Skip to main content

World War II

Society: IEEEMain Category: ElectricEra: 1940-1949DateCreated: 1946Moore School of Electrical EngineeringPhiladelphiaState: PAZip: 19104Country: USAWebsite: http://www.ieeeghn.org/wiki/index.php/Milestones:Electronic_Numerical_Integrator_and_Computer,_1946Creator: Moore School of Electrical Engineering

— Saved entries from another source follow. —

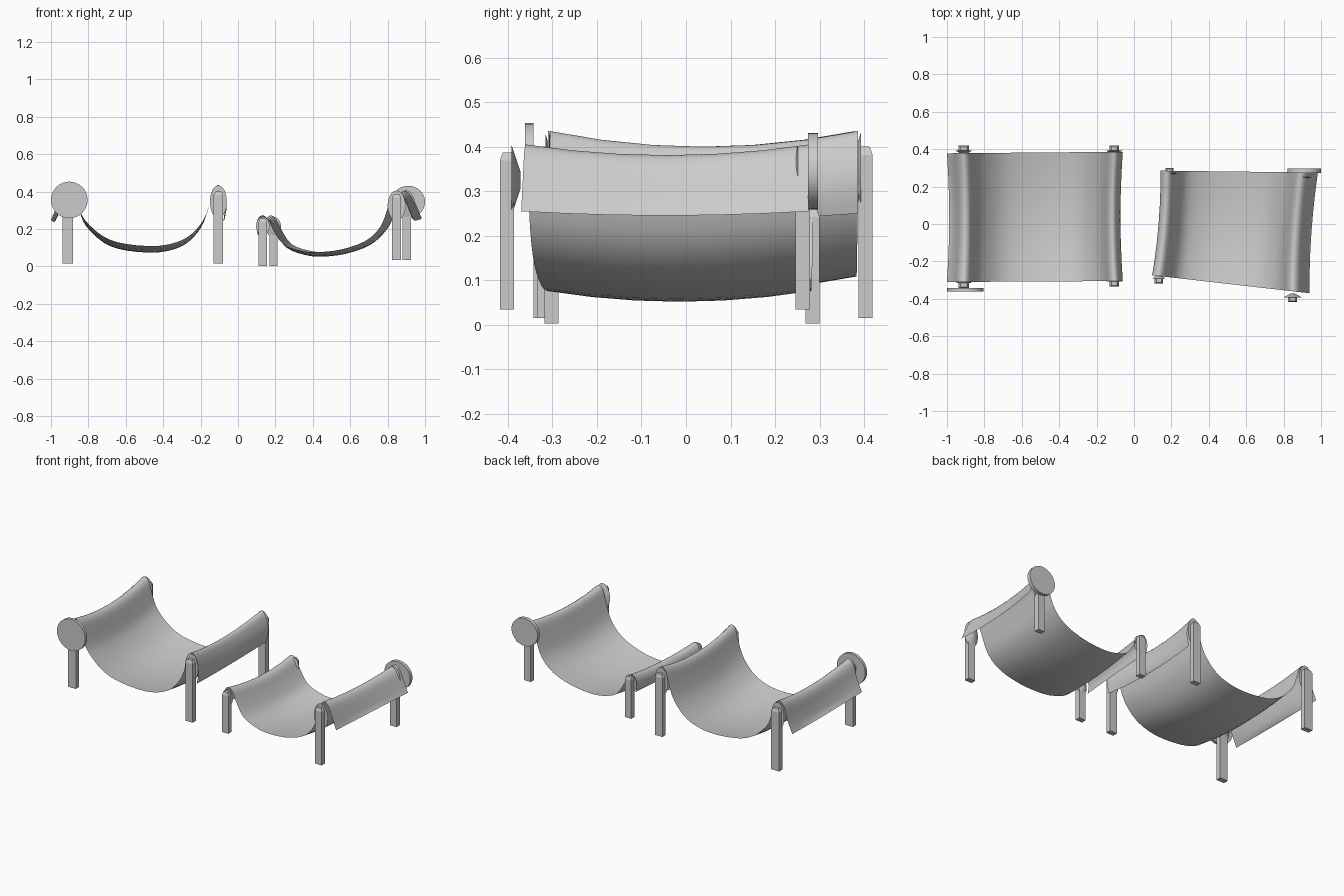
import bpy, bmesh, math
from mathutils import Matrix, Vector

if "Cube" in bpy.data.objects:
    bpy.data.objects.remove(bpy.data.objects["Cube"])


def finish(bm, name, smooth=True):
    bmesh.ops.recalc_face_normals(bm, faces=bm.faces)
    me = bpy.data.meshes.new(name)
    bm.to_mesh(me)
    bm.free()
    ob = bpy.data.objects.new(name, me)
    bpy.context.collection.objects.link(ob)
    if smooth:
        bpy.ops.object.select_all(action='DESELECT')
        ob.select_set(True)
        bpy.context.view_layer.objects.active = ob
        bpy.ops.object.shade_smooth_by_angle(angle=math.radians(40))
    return ob


def spline(pts, steps=3):
    """Catmull-Rom samples through the profile points."""
    p = [Vector(q) for q in pts]
    p = [2 * p[0] - p[1]] + p + [2 * p[-1] - p[-2]]
    out = []
    for i in range(1, len(p) - 2):
        a, b, c, d = p[i - 1:i + 3]
        for k in range(steps):
            t = k / steps
            out.append(0.5 * (2 * b + (c - a) * t + (2 * a - 5 * b + 4 * c - d) * t**2
                              + (3 * b - a - 3 * c + d) * t**3))
    out.append(p[-2])
    return out


def cloth(name, profile, front, back, shear, sag, rows=6):
    """Sheet swept front to back; front/back give y at the left and right edges."""
    bm = bmesh.new()
    prof = spline(profile)
    x0, x1 = prof[0].x, prof[-1].x
    grid = []
    for j in range(rows + 1):
        t = j / rows
        dip = 1 - (2 * t - 1)**2
        row = []
        for p in prof:
            u = (p.x - x0) / (x1 - x0)
            ya = front[0] + (front[1] - front[0]) * u
            yb = back[0] + (back[1] - back[0]) * u
            # outer hems sag less than the ridges and pull in a little
            hem = 0.4 if p in (prof[0], prof[-1]) else 1.0
            x = p.x + shear * t + 0.012 * dip * (1 - 2 * u)
            row.append(bm.verts.new((x, ya + (yb - ya) * t, p.y - sag * dip * hem)))
        grid.append(row)
    for r, s in zip(grid, grid[1:]):
        for i in range(len(r) - 1):
            bm.faces.new((r[i], r[i + 1], s[i + 1], s[i]))
    return finish(bm, name)


def post(name, x, y, z0, z1, w=0.05, d=0.032):
    """Square post with a chamfered top."""
    bm = bmesh.new()
    rings = []
    for z, k in ((z0, 1), (z1 - 0.018, 1), (z1, 0.6)):
        rings.append([bm.verts.new((x + sx * w / 2 * k, y + sy * d / 2 * k, z))
                      for sx, sy in ((-1, -1), (1, -1), (1, 1), (-1, 1))])
    for a, b in zip(rings, rings[1:]):
        for i in range(4):
            bm.faces.new((a[i], a[(i + 1) % 4], b[(i + 1) % 4], b[i]))
    bm.faces.new(rings[0])
    bm.faces.new(rings[-1])
    return finish(bm, name, False)


def disc(name, x, y, z, rx, rz, depth, inner=1.0, facing=1):
    """Round plate facing along y; inner < 1 tapers it toward +y * facing."""
    bm = bmesh.new()
    m = (Matrix.Translation((x, y, z)) @ Matrix.Diagonal((rx, 1, rz, 1))
         @ Matrix.Rotation(-facing * math.pi / 2, 4, 'X'))
    bmesh.ops.create_cone(bm, cap_ends=True, segments=32, radius1=1,
                          radius2=inner, depth=depth, matrix=m)
    return finish(bm, name)


# hanging cloths
large = [(-1.0, .25), (-.965, .33), (-.94, .41), (-.91, .435), (-.88, .41), (-.855, .33),
         (-.82, .25), (-.72, .16), (-.6, .12), (-.42, .11), (-.28, .15), (-.19, .24),
         (-.15, .34), (-.13, .41), (-.105, .435), (-.08, .41), (-.06, .33), (-.072, .25)]
small = [(.105, .17), (.097, .22), (.11, .26), (.135, .272), (.16, .25), (.185, .2),
         (.24, .12), (.33, .085), (.42, .076), (.55, .09), (.68, .135), (.76, .21),
         (.80, .31), (.825, .385), (.85, .405), (.88, .385), (.91, .32), (.938, .255)]
cloth("large_cloth", large, (-.31, -.305), (.378, .386), 0.0, 0.035)
cloth("small_cloth", small, (-.275, -.37), (.285, .275), 0.045, 0.024)

# posts: x, y, bottom, top, width, then end cap z, half width, half height
posts = [
    (-.91, -.326, .015, .40, .055, .345, .045, .085),
    (-.91, .403, .015, .40, .055, .345, .045, .085),
    (-.105, -.318, .015, .40, .05, .345, .045, .088),
    (-.105, .403, .015, .40, .05, .345, .045, .088),
    (.133, -.302, .003, .255, .045, .215, .036, .05),
    (.19, .284, .003, .26, .042, .21, .04, .055),
    (.848, -.402, .035, .387, .048, .325, .048, .08),
    (.902, .262, .035, .39, .045, .325, .045, .08),
]
for i, (x, y, z0, z1, w, cz, rx, rz) in enumerate(posts):
    post(f"post_{i + 1}", x, y, z0, z1, w)
    # tapered cap closing the cloth ridge next to the post
    s = 1 if y < 0 else -1
    disc(f"ridge_cap_{i + 1}", x, y + s * .02, cz, rx, rz, .02, .25, s)

# large round end plates
disc("front_round_plate", -.902, -.352, .355, .098, .098, .018)
disc("back_round_plate", .91, .285, .345, .09, .086, .022)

A major advance in the history of computing occurred at the University of Pennsylvania in 1946 when engineers put the Electronic Numerical Integrator and Computer (ENIAC) into operation. Designed and constructed at the Moore School of Electrical Engineering under a U. S. Army contract during World War II, the ENIAC established the practicality of large scale, electronic digital computers and strongly influenced the development of the modern, stored-program, general-purpose computer.

 

YearAdded:
1987
Image Credit: Courtesy Wikipedia/US ArmyImage Caption: Programmers operate the main control panel of the ENIAC.Era_date_from: 1946
Society: IEEEMain Category: ElectricEra: 1930-1939DateCreated: 1930-1945Tokyo Institute of TechnologyNikahoCountry: JapanWebsite: http://www.ieeeghn.org/wiki/index.php/Milestones:Development_of_Ferrite_Materials_and_Their_Applications,_1930-1945Creator: Takei, Takeshi
Dr. Takeshi Takei, the professor at the Tokyo Institute of Technology, discovered that composite oxides containing zinc and iron have distinguished magnetic properties. In 1930, Prof. Takei submitted a paper on his work to Japanese Electro-chemical Society and also presented a paper at 57th General Meeting of American Electrochemical Society in St. Louis. That same year, Prof. Takei applied a patent for his discovery, which was granted in 1932(Japan PAT-98844). Tokyo Denki Kagaku Kogyo (now TDK Corporation) was founded in 1935 to commercialize this newly invented ferrite cores.
YearAdded:
2009
Image Credit: Courtesy Tokyo Institute of TechnologyImage Caption: A replica of the early soft-ferrite core.Era_date_from: 1930
Society: ASMEMain Category: Mechanical, RoadSub Category: Road TransportationEra: 1940-1949DateCreated: 1940US Marine Corps Air-Ground MuseumQuanticoState: VAZip: A 22134Country: USAWebsite: http://www.asme.org/about-asme/history/landmarks/topics-m-z/road-and-off-road-transportation/-193-alligator-amphibian-%281940%29Creator: Roebling, Donald
The "Alligator" amphibian tractor is the progenitor of all amphibian assault vehicles used since 1941, a pioneer venture both in its design and the materials used in its construction. Donald Roebling, a grandson of Colonel Washington Roebling (designer of the Brooklyn Bridge), built an amphibian tractor to rescue victims of Florida's devastating hurricanes (particularly those in 1926, 1928, and 1932 that hit southern Florida).
YearAdded:
1997
Image Credit: Public Domain (US Marine Corps)Image Caption: An Alligator Amphibian on the slope of a Landing Craft Tank, armed with machine gunsEra_date_from: 1940
Alaska Highway
Society: ASCEMain Category: CivilSub Category: Roads & RailsEra: 1940-1949DateCreated: 1942Dawson Creek British ColumbiaDelta JunctionState: AKZip: 99737Country: USAWebsite: http://www.asce.org/project/alaska-highway/Creator: MacDonald, Thomas

The Alaska Highway, initially called the Alaskan-Canadian (Alcan) Military Highway, provided an essential transportation link to the Yukon and Alaska during World War II. It begins at the junction with several Canadian highways in Dawson Creek, British Columbia and runs to Delta Junction, Alaska, via Whitehorse, Yukon. After the shock of Pearl Harbor, the Alaska Highway was a first step in America's defense strategy -- a vital military supply line during the war. Over ten thousand Army Engineers were rushed to the far Northwest.

YearAdded:
1995
Image Credit: Courtesy Flickr/Bruce McKay (CC BY-SA 2.0)Image Caption: Driving on the Alaska Highway with a snowy mountain horizonEra_date_from: 1942
Subscribe to World War II

We hope you enjoyed this essay.

Please support this 70-year tradition of trusted historical writing and the volunteers that sustain it with a donation to American Heritage.

Donate

Stay informed - subscribe to our newsletter.
The subscriber's email address.